The restriction, first imposed in March last year, is at odds with the widely accepted understanding that Covid-19 is less easy to transmit outdoors. It makes no sense that throughout the pandemic people in Hong Kong have been free to gather and party in private homes, but not outdoors.
Is the restriction driven by public health concerns? Or has Covid-19 been used by the government as a pretext for preventing protests? The question arose in court last week with the sentencing of 12 democrats for their part in an unauthorised public commemoration of the 1989 Tiananmen crackdown last year. Nine were jailed for up to 10 months.
The police had refused permission for the annual vigil in Victoria Park, citing a public health risk. Organisers claimed this was an excuse and argued political sensitivities were behind the first ban on the event in 30 years. An estimated 20,000 people defied the prohibition. The court accepted there did not appear to be an outbreak of either violence or Covid-19 as a result.
But Judge Amanda Woodcock took a dim view of the risk she said the defendants, who admitted taking part or inciting others to do so, had posed to public health.
She said the restrictions were intended to combat Covid-19 and were “not designed to surreptitiously prevent people gathering for a common purpose or as a tool of suppression.” The activists had “ignored and belittled a genuine public health crisis,” Woodcock added.
The threat posed by Covid-19 was more serious in June 2020 than it is now. Cases were at a relatively low level, but there were concerns about a cluster and a third wave took hold the following month. There were reasonable grounds for arguing the vigil, sometimes attended by hundreds of thousands of people, would pose a risk of transmission.
But there was also much sympathy for those who defied the ban, because of the importance of the June 4 vigil to Hong Kong and its status as a symbol of the city’s freedoms. With that in mind, the police sensibly adopted a restrained approach that evening. But arrests of leading figures were to follow.
The ban set a precedent. The vigil was outlawed on public health grounds again this year. That time, it was much less easy to justify. There were no local cases and life was returning to normal.
Covid-19 helped bring an end to months of often violent anti-government protests in Hong Kong when it emerged last year. It provided an environment much more conducive to the passing of the national security law and the arrests that have followed.

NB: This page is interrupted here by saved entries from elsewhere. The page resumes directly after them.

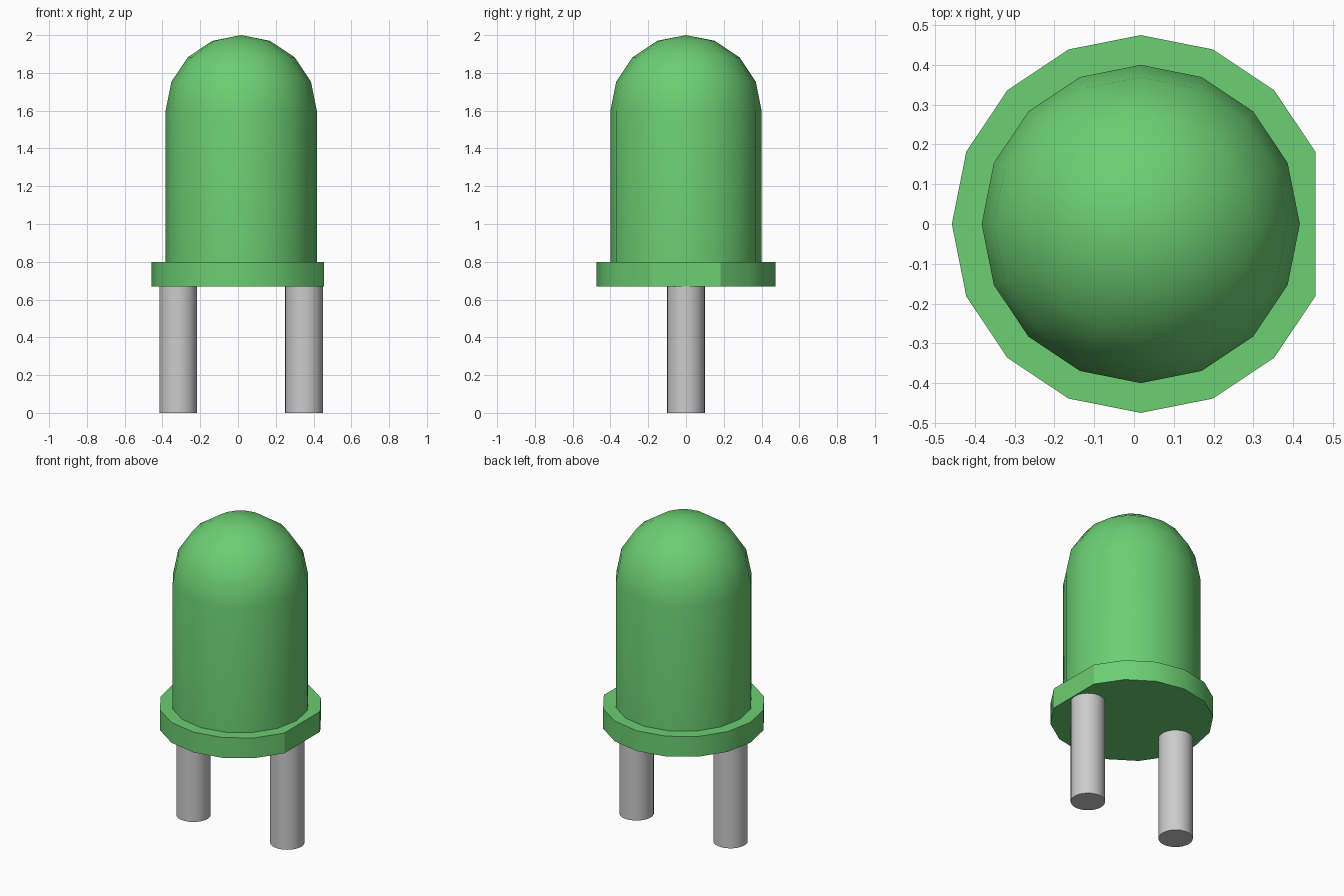
import bpy, bmesh, math

if "Cube" in bpy.data.objects:
    bpy.data.objects.remove(bpy.data.objects["Cube"], do_unlink=True)


def make_material(name, color):
    m = bpy.data.materials.new(name)
    m.use_nodes = True
    m.diffuse_color = color
    m.node_tree.nodes["Principled BSDF"].inputs["Base Color"].default_value = color
    return m


green = make_material("green plastic", (0.15, 0.62, 0.17, 1))
grey = make_material("grey metal", (0.6, 0.6, 0.6, 1))


def finish(name, bm, material, location):
    bmesh.ops.recalc_face_normals(bm, faces=bm.faces)
    mesh = bpy.data.meshes.new(name)
    bm.to_mesh(mesh)
    bm.free()
    mesh.materials.append(material)
    obj = bpy.data.objects.new(name, mesh)
    obj.location = location
    bpy.context.collection.objects.link(obj)
    bpy.ops.object.select_all(action='DESELECT')
    obj.select_set(True)
    bpy.context.view_layer.objects.active = obj
    bpy.ops.object.shade_smooth_by_angle(angle=math.radians(30))
    return obj


def ring(radius, sides, skip=()):
    return [(radius * math.cos(math.tau * i / sides),
             radius * math.sin(math.tau * i / sides)) for i in range(sides) if i not in skip]


def prism(name, outline, height, material, location):
    bm = bmesh.new()
    base = bm.faces.new([bm.verts.new((x, y, 0)) for x, y in outline])
    top = bmesh.ops.extrude_face_region(bm, geom=[base], use_keep_orig=True)["geom"]
    bmesh.ops.translate(bm, vec=(0, 0, height),
                        verts=[v for v in top if isinstance(v, bmesh.types.BMVert)])
    return finish(name, bm, material, location)


SIDES = 16
CENTRE_X = 0.017
RADIUS = 0.4

# Domed body: straight wall and a hemisphere, spun around the axis
profile = [(RADIUS, 0.8)]
for i in range(5):
    a = math.pi / 2 * i / 4
    profile.append((RADIUS * math.cos(a), 1.6 + RADIUS * math.sin(a)))
bm = bmesh.new()
points = [bm.verts.new((r, 0, z)) for r, z in profile]
edges = [bm.edges.new(pair) for pair in zip(points, points[1:])]
bmesh.ops.spin(bm, geom=points + edges, cent=(0, 0, 0), axis=(0, 0, 1),
               angle=math.tau, steps=SIDES, use_merge=False)
bmesh.ops.remove_doubles(bm, verts=bm.verts, dist=0.0005)
finish("domed_body", bm, green, (CENTRE_X, 0, 0))

# Base rim, with one corner left out to make the flat side
prism("base_rim", ring(0.475, SIDES, skip=(0,)), 0.13, green, (CENTRE_X, 0, 0.67))

# Two round legs
for name, offset in (("right_leg", -1), ("left_leg", 1)):
    prism(name, ring(0.1, 32), 0.67, grey, (CENTRE_X + offset * 0.333, 0, 0))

Peaceful protests have virtually disappeared in light of these developments. The police have generally rejected applications for larger demonstrations. Smaller ones fall foul of the four person rule. Anyone taking part in an unauthorised demonstration faces lengthy prison terms, unlike in the past.

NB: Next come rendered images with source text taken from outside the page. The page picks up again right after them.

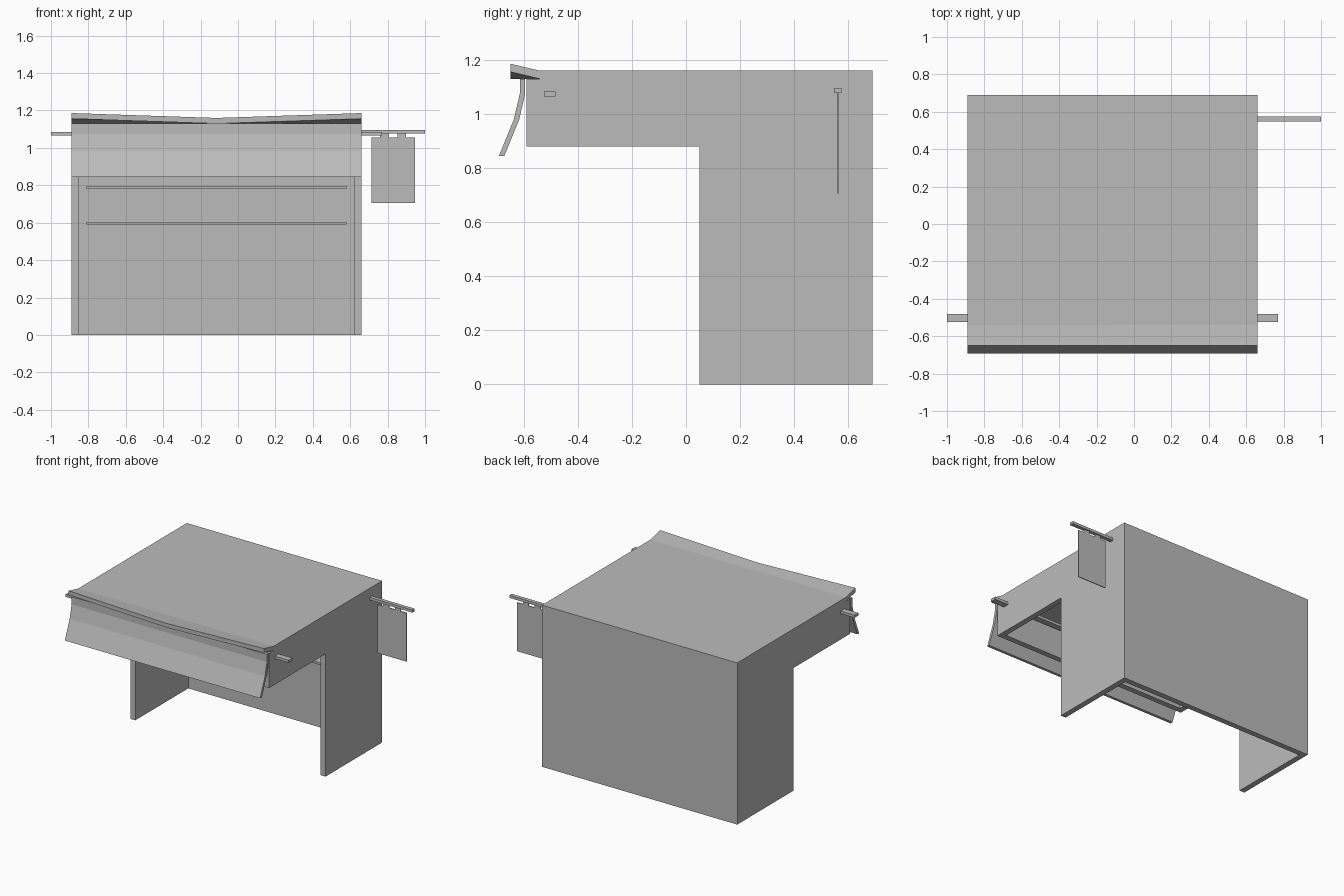
import bpy
import bmesh

cube = bpy.data.objects.get("Cube")
if cube:
    bpy.data.objects.remove(cube, do_unlink=True)

grey = bpy.data.materials.new("plain grey")
grey.use_nodes = True
COLOUR = (0.5, 0.5, 0.5, 1)
grey.diffuse_color = COLOUR
grey.node_tree.nodes["Principled BSDF"].inputs["Base Color"].default_value = COLOUR


def finish(name, bm):
    bmesh.ops.recalc_face_normals(bm, faces=bm.faces)
    mesh = bpy.data.meshes.new(name)
    bm.to_mesh(mesh)
    bm.free()
    mesh.materials.append(grey)
    obj = bpy.data.objects.new(name, mesh)
    bpy.context.collection.objects.link(obj)
    return obj


def loft(name, sections):
    """Skin a row of (x, [(y, z), ...]) sections and cap both ends."""
    bm = bmesh.new()
    rings = [[bm.verts.new((x, y, z)) for y, z in pts] for x, pts in sections]
    for a, b in zip(rings, rings[1:]):
        for i in range(len(a)):
            j = (i + 1) % len(a)
            bm.faces.new((a[i], a[j], b[j], b[i]))
    bm.faces.new(rings[0])
    bm.faces.new(rings[-1])
    return finish(name, bm)


def extrude(name, x0, x1, pts):
    return loft(name, [(x0, pts), (x1, pts)])


def box(name, x0, x1, y0, y1, z0, z1):
    return extrude(name, x0, x1, [(y0, z0), (y1, z0), (y1, z1), (y0, z1)])


# Main dimensions
X0, X1 = -0.89, 0.66
FRONT, BACK = -0.59, 0.69
WALL = 0.04
EAVE, TOP = 1.13, 1.16
SOFFIT = 0.88

# L-shaped side walls
side = [(0.05, 0), (BACK - WALL, 0), (BACK - WALL, EAVE),
        (FRONT, EAVE), (FRONT, SOFFIT), (0.05, SOFFIT)]
extrude("right_wall", X0, X0 + WALL, side)
extrude("left_wall", X1 - WALL, X1, side)

# Back wall, front fascia and roof
box("back_wall", X0, X1, BACK - WALL, BACK, 0, EAVE)
box("front_fascia", X0 + WALL, X1 - WALL, FRONT, FRONT + WALL, SOFFIT, EAVE)
box("roof", X0, X1, -0.54, BACK, EAVE, TOP)


# Front eave that sweeps up toward both ends
def eave_section(lift):
    return [(-0.54, EAVE), (-0.54, TOP), (-0.65, TOP + lift), (-0.65, EAVE + lift)]


loft("front_eave", [(X0, eave_section(0.026)),
                    ((X0 + X1) / 2, eave_section(0)),
                    (X1, eave_section(0.026))])

# Flared hanging curtain
curve = [(-0.615, EAVE), (-0.615, 1.075), (-0.637, 0.98), (-0.692, 0.845)]
inner = [(y + 0.02, z) for y, z in reversed(curve)]
extrude("front_curtain", X0, X1, curve + inner)

# Shelves on the back wall
for name, z in (("lower_shelf", 0.59), ("upper_shelf", 0.78)):
    box(name, -0.81, 0.58, 0.4, BACK - WALL, z, z + 0.015)

# Curtain pole passing through the walls
box("curtain_pole", -1, 0.77, -0.525, -0.482, 1.065, 1.084)

# Hanging sign with its bracket and tabs
box("sign_bracket", X1, 1, 0.548, 0.575, 1.077, 1.096)
box("sign_board", 0.715, 0.945, 0.56, 0.566, 0.706, 1.055)
for i, x in enumerate((0.76, 0.853)):
    box(f"sign_tab_{i + 1}", x, x + 0.045, 0.56, 0.566, 1.055, 1.077)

But peaceful protest is important to a functioning Hong Kong society. That is why the right to protest is preserved by the Basic Law. Even the security law states that the rights of free speech, assembly, procession and demonstration are to be protected.
The government has become extraordinarily risk averse with regard to both politics and the pandemic. Restrictions on peaceful and orderly gatherings should be relaxed as the threat of Covid-19 recedes. A start would be to lift the ridiculous four person rule. As cooler weather approaches, such a move would be welcomed not only by demonstrators, but by all who wish to gather outdoors in larger numbers.